**About this exercise**
Repeat exactly the lines below that lie between the line with "k = 1 - inset" and the line with "bm = bmesh.new()", counting both of those lines as part of the answer.

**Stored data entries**
*** Block opens ***

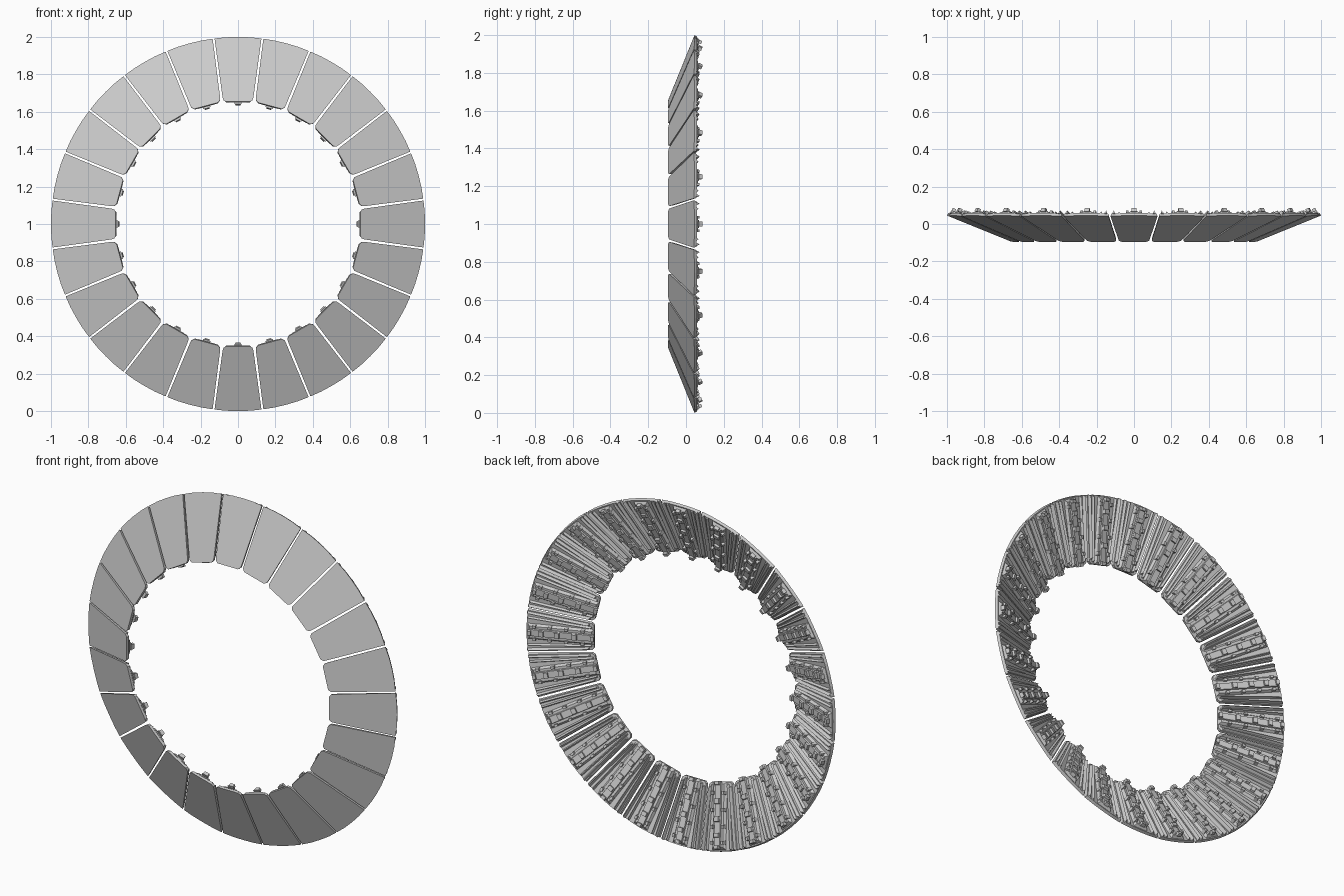
import bpy, bmesh, math
from mathutils import Matrix, Vector

if "Cube" in bpy.data.objects:
    bpy.data.objects.remove(bpy.data.objects["Cube"])

COUNT = 24
R0, Y0, R1, Y1 = 0.655, -0.095, 1.0, 0.045
L = math.hypot(R1 - R0, Y1 - Y0)
DR, DY = (R1 - R0) / L, (Y1 - Y0) / L


def place(u, s, n):
    """petal coordinates: u across, s along the slope, n toward the back/inside"""
    return Vector((u, Y0 + DY * s + DR * n, R0 + DR * s - DY * n))


def loft(bm, low, high):
    """closed solid between two outlines of (u, s, n)"""
    a = [bm.verts.new(place(*p)) for p in low]
    b = [bm.verts.new(place(*p)) for p in high]
    bm.faces.new(a)
    bm.faces.new(b[::-1])
    for i in range(len(a)):
        j = (i + 1) % len(a)
        bm.faces.new((a[i], b[i], b[j], a[j]))


def plate(bm, outline, n0, n1, inset=0.0):
    cs = sum(p[1] for p in outline) / len(outline)
    low = [(u, s, n0) for u, s in outline]
    high = [(u * (1 - inset), cs + (s - cs) * (1 - inset * 0.3), n1) for u, s in outline]
    loft(bm, low, high)


def box(bm, u, s, w, l, n0, n1, inset=0.0):
    k = 1 - inset
    q = [(-1, -1), (1, -1), (1, 1), (-1, 1)]
    loft(bm, [(u + a * w / 2, s + b * l / 2, n0) for a, b in q],
         [(u + a * w / 2 * k, s + b * l / 2 * k, n1) for a, b in q])


def ridge(bm, u0, u1, s0, s1, w, n0, n1):
    """triangular rib running along the petal"""
    loft(bm, [(u0 - w, s0, n0), (u0 + w, s0, n0), (u0, s0 + 0.01, n1)],
         [(u1 - w, s1, n0), (u1 + w, s1, n0), (u1, s1 - 0.006, n1)])


bm = bmesh.new()
# outer skin with clipped inner corners and arched outer edge
half = [(0.066, 0.0), (0.080, 0.012), (0.084, 0.035), (0.1255, L - 0.009), (0.065, L - 0.002)]
outline = half + [(0, L)] + [(-u, s) for u, s in reversed(half)]
plate(bm, outline, 0.0, 0.016, 0.04)

# central beam with bevelled flanks
plate(bm, [(-0.046, 0.0), (0.046, 0.0), (0.046, L - 0.008), (-0.046, L - 0.008)],
      0.014, 0.03, 0.25)
plate(bm, [(-0.02, -0.002), (0.02, -0.002), (0.022, L - 0.02), (-0.022, L - 0.02)],
      0.028, 0.038, 0.15)

# edge ribs and slanted stiffeners
for sx in (-1, 1):
    ridge(bm, sx * 0.069, sx * 0.108, 0.025, L - 0.006, 0.008, 0.014, 0.034)
    ridge(bm, sx * 0.052, sx * 0.080, 0.012, L - 0.008, 0.007, 0.014, 0.030)
    # hinge blocks on both flanks
    for s in (0.06, 0.15, 0.24, 0.325):
        box(bm, sx * 0.036, s, 0.016, 0.022, 0.014, 0.044, 0.15)

# blocks along the beam
for s, w, l in ((0.008, 0.03, 0.022), (0.105, 0.034, 0.03),
                (0.2, 0.034, 0.03), (0.285, 0.034, 0.026), (0.35, 0.028, 0.02)):
    box(bm, 0, s, w, l, 0.03, 0.05, 0.12)

bmesh.ops.recalc_face_normals(bm, faces=bm.faces)
mesh = bpy.data.meshes.new("petal")
bm.to_mesh(mesh)
bm.free()

# ring of petals around the y axis
for i in range(COUNT):
    petal = bpy.data.objects.new(f"petal_{i + 1:02d}", mesh)
    petal.matrix_world = (Matrix.Translation((0, 0, 1))
                          @ Matrix.Rotation(2 * math.pi * i / COUNT, 4, 'Y'))
    bpy.context.collection.objects.link(petal)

*** Block closes ***

**Finished exercise**
    k = 1 - inset
    q = [(-1, -1), (1, -1), (1, 1), (-1, 1)]
    loft(bm, [(u + a * w / 2, s + b * l / 2, n0) for a, b in q],
         [(u + a * w / 2 * k, s + b * l / 2 * k, n1) for a, b in q])


def ridge(bm, u0, u1, s0, s1, w, n0, n1):
    """triangular rib running along the petal"""
    loft(bm, [(u0 - w, s0, n0), (u0 + w, s0, n0), (u0, s0 + 0.01, n1)],
         [(u1 - w, s1, n0), (u1 + w, s1, n0), (u1, s1 - 0.006, n1)])


bm = bmesh.new()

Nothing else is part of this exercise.